So if you are a patient who wants to tell your story, or a member of staff with a comment, or a community member with a point of view -then share your news.

People are waiting to hear from you!

We all know that bad news sells papers… but its not really a free press is it ?

Think of the last headlines you have seen for Wocestershire Hospitals.

To go by those you would think that our hospitals were on the verge of collapse; patients are being left in thier own excrement; nurses are just sitting at the desk on their computers, etc, etc, etc.

But nothing could be further from the truth!

So why is our experience of our local hospitals so different to that portrayed in the local papers?

Now I would defend to the death a free press (I am a lefty liberal after all) but it’s not really free, is it, if it is driven by market forces.
Of course the media have a duty to shine a spotlight on a world in which cover ups galore… but what about the good news.
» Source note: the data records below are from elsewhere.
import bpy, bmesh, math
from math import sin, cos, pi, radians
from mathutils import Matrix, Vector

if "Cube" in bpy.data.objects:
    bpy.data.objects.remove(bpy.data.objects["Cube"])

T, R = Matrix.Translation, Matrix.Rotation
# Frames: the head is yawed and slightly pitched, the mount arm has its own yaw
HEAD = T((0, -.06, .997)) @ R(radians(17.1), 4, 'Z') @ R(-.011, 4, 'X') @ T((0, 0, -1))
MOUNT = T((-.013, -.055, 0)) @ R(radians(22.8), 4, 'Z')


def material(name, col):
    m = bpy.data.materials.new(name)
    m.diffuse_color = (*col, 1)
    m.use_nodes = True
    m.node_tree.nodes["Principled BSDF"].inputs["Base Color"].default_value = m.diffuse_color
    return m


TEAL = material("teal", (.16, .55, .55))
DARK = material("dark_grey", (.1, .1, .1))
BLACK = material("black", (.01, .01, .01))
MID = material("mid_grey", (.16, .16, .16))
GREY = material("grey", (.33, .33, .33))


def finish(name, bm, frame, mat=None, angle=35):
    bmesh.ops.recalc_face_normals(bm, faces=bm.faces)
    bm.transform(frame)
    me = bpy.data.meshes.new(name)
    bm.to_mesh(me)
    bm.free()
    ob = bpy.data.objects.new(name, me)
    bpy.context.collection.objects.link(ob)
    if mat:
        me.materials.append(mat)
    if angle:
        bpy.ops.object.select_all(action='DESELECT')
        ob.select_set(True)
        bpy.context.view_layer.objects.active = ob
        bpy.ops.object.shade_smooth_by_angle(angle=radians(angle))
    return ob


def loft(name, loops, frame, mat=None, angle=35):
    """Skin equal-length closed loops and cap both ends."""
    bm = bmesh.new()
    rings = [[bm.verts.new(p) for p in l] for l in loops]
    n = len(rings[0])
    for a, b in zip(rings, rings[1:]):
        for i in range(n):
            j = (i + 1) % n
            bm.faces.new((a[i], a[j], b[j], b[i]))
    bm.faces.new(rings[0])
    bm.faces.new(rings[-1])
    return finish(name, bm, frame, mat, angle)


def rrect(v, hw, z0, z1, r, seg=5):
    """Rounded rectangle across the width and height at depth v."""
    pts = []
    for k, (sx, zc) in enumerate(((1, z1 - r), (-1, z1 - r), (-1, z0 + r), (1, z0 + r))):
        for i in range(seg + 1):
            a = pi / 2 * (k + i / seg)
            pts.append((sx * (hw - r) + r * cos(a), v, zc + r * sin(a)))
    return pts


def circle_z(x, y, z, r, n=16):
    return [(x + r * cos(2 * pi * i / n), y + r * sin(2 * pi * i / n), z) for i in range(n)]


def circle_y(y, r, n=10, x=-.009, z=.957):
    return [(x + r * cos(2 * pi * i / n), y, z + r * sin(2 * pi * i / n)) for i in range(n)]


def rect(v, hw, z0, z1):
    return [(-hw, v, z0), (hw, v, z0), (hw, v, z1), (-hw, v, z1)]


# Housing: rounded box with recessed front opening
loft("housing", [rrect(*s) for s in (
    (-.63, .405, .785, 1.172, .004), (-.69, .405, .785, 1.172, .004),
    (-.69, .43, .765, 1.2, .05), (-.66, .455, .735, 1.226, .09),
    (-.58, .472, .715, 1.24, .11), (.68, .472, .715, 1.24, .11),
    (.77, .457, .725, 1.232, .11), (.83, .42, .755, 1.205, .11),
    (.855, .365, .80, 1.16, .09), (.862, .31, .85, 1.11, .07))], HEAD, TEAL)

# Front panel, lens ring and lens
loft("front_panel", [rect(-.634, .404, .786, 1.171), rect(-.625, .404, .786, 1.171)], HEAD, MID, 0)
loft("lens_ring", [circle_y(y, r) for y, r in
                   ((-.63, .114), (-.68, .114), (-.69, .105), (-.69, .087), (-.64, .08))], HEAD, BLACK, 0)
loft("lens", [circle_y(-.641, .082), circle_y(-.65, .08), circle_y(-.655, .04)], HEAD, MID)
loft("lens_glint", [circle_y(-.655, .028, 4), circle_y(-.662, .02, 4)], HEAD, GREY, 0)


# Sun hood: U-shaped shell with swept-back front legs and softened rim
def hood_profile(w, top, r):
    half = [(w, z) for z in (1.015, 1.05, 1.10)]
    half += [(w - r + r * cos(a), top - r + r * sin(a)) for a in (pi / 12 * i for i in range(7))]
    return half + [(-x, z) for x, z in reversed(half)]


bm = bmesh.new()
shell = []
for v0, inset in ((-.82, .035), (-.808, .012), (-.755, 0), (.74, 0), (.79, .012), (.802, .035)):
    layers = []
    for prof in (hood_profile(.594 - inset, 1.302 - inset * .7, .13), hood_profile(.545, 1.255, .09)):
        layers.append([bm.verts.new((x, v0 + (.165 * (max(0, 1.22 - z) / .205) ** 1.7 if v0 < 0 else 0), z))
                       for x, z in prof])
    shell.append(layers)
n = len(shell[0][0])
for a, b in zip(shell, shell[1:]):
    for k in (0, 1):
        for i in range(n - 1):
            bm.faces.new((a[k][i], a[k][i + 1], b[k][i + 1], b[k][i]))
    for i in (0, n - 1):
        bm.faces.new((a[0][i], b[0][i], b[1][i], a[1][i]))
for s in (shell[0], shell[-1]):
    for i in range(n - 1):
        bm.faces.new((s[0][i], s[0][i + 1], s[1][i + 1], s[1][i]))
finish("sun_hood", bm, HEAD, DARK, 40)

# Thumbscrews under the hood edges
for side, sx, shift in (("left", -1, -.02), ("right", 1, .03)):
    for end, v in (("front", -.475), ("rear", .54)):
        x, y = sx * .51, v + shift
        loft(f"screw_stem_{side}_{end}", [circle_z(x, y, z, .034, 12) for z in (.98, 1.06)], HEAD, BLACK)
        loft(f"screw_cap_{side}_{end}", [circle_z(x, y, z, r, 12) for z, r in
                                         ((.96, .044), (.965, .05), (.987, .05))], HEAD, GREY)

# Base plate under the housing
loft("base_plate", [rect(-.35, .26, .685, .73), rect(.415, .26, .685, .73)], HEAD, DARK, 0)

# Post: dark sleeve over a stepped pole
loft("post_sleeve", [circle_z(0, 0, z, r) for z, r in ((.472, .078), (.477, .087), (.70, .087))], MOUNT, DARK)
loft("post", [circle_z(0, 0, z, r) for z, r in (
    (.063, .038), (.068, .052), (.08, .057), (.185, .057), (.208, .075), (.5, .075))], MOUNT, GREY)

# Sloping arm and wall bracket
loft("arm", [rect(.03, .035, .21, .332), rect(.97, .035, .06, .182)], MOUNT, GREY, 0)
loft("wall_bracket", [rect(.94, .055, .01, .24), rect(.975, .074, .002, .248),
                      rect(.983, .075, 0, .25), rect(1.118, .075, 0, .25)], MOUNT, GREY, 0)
It get’s lost.

And so our job is to be the part the free press which is not free. To redress the balance. To put the good news on the front page. And even if only one or two read it, it’s here for all to see, with no market forces acting upon it.

Oh and it relies on you and I. The voices which really matter. The community who have an investment in our local hospitals.

So let’s redress the balance. End of sermon!